What is expected ::
Precisely the lines from the one with "0.75), WOOD, 0.022)" through the end of the data, both included, must make up the response, each restated word for word.
□ □ □
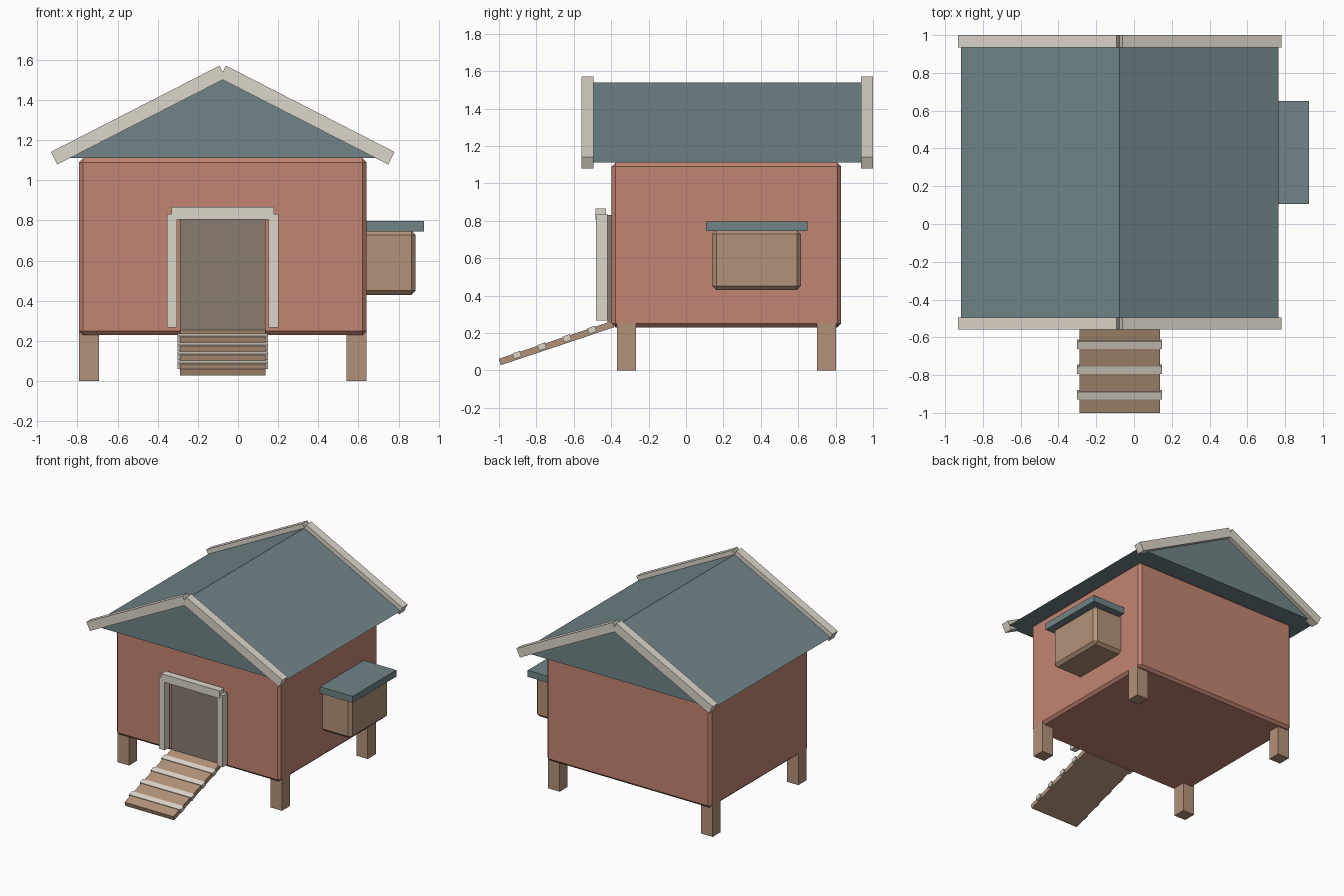
import bpy, bmesh
from math import atan2, hypot
from mathutils import Matrix

if "Cube" in bpy.data.objects:
    bpy.data.objects.remove(bpy.data.objects["Cube"])


def material(name, rgb):
    m = bpy.data.materials.new(name)
    m.diffuse_color = (*rgb, 1)
    m.use_nodes = True
    m.node_tree.nodes["Principled BSDF"].inputs["Base Color"].default_value = m.diffuse_color
    return m


RED = material("red_paint", (0.545, 0.235, 0.168))
SLATE = material("slate", (0.16, 0.23, 0.245))
CREAM = material("cream_trim", (0.72, 0.67, 0.59))
WOOD = material("wood", (0.45, 0.29, 0.19))
DARK = material("door_wood", (0.25, 0.20, 0.16))


def add_mesh(name, bm, mat):
    me = bpy.data.meshes.new(name)
    bmesh.ops.recalc_face_normals(bm, faces=bm.faces)
    bm.to_mesh(me)
    bm.free()
    me.materials.append(mat)
    ob = bpy.data.objects.new(name, me)
    bpy.context.collection.objects.link(ob)
    return ob


def box(name, x, y, z, mat, bevel=0):
    """Box from (min, max) ranges, optionally chamfered."""
    bm = bmesh.new()
    size = [r[1] - r[0] for r in (x, y, z)]
    bmesh.ops.create_cube(bm, size=1, matrix=Matrix.Diagonal((*size, 1)))
    ob = add_mesh(name, bm, mat)
    ob.location = [(r[0] + r[1]) / 2 for r in (x, y, z)]
    if bevel:
        mod = ob.modifiers.new("chamfer", "BEVEL")
        mod.width = bevel
        mod.segments = 1
    return ob


def centred(name, c, size, mat):
    return box(name, *[(a - s / 2, a + s / 2) for a, s in zip(c, size)], mat)


CX = -0.076   # centre line of the house
CY = 0.22     # middle of the roof

# House body and legs
box("body", (-0.793, 0.641), (-0.397, 0.83), (0.23, 1.11), RED, 0.02)
for sx, lx in (("left", CX - 0.667), ("right", CX + 0.667)):
    for sy, ly in (("front", -0.318), ("back", 0.751)):
        centred(f"{sy}_{sx}_leg", (lx, ly, 0.125), (0.1, 0.1, 0.25), WOOD)

# Roof prism
HALF, EAVE, RIDGE = 0.84, 1.11, 1.54
bm = bmesh.new()
tri = [bm.verts.new((CX + dx, CY - 0.745, z))
       for dx, z in ((-HALF, EAVE), (HALF, EAVE), (0, RIDGE))]
face = bm.faces.new(tri)
ext = bmesh.ops.extrude_face_region(bm, geom=[face], use_keep_orig=True)
bmesh.ops.translate(bm, vec=(0, 1.49, 0),
                    verts=[v for v in ext["geom"] if isinstance(v, bmesh.types.BMVert)])
add_mesh("roof", bm, SLATE)

# Barge boards along both gables
slope = atan2(RIDGE - EAVE, HALF)
for sy, y in (("front", CY - 0.747), ("back", CY + 0.747)):
    for sx, s in (("left", -1), ("right", 1)):
        ob = centred(f"{sy}_{sx}_barge_board",
                     (CX + s * HALF / 2, y, (EAVE + RIDGE) / 2),
                     (hypot(HALF, RIDGE - EAVE), 0.065, 0.07), CREAM)
        ob.rotation_euler.y = s * slope

# Door and frame
box("door", (-0.289, 0.137), (-0.42, -0.38), (0.255, 0.83), DARK)
for sx, s in (("left", -1), ("right", 1)):
    centred(f"{sx}_door_post", (CX + s * 0.252, -0.45, 0.55), (0.05, 0.06, 0.565), CREAM)
box("door_lintel", (-0.331, 0.179), (-0.485, -0.427), (0.806, 0.866), CREAM)

# Ramp with cleats
tilt = atan2(0.334, 1)
ramp = centred("ramp", (CX, -0.692, 0.146), (0.426, 0.64, 0.035), WOOD)
ramp.rotation_euler.x = tilt
for i in range(4):
    ob = centred(f"ramp_cleat_{i + 1}", (CX, -0.904 + 0.134 * i, 0.082 + 0.0447 * i),
                 (0.45, 0.042, 0.032), CREAM)
    ob.rotation_euler.x = tilt

# Nest box and lid
box("nest_box", (0.585, 0.885), (0.14, 0.615), (0.43, 0.75), WOOD, 0.022)
box("nest_box_lid", (0.585, 0.926), (0.107, 0.65), (0.745, 0.797), SLATE)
□ □ □
Result of this task ::
box("nest_box", (0.585, 0.885), (0.14, 0.615), (0.43, 0.75), WOOD, 0.022)
box("nest_box_lid", (0.585, 0.926), (0.107, 0.65), (0.745, 0.797), SLATE)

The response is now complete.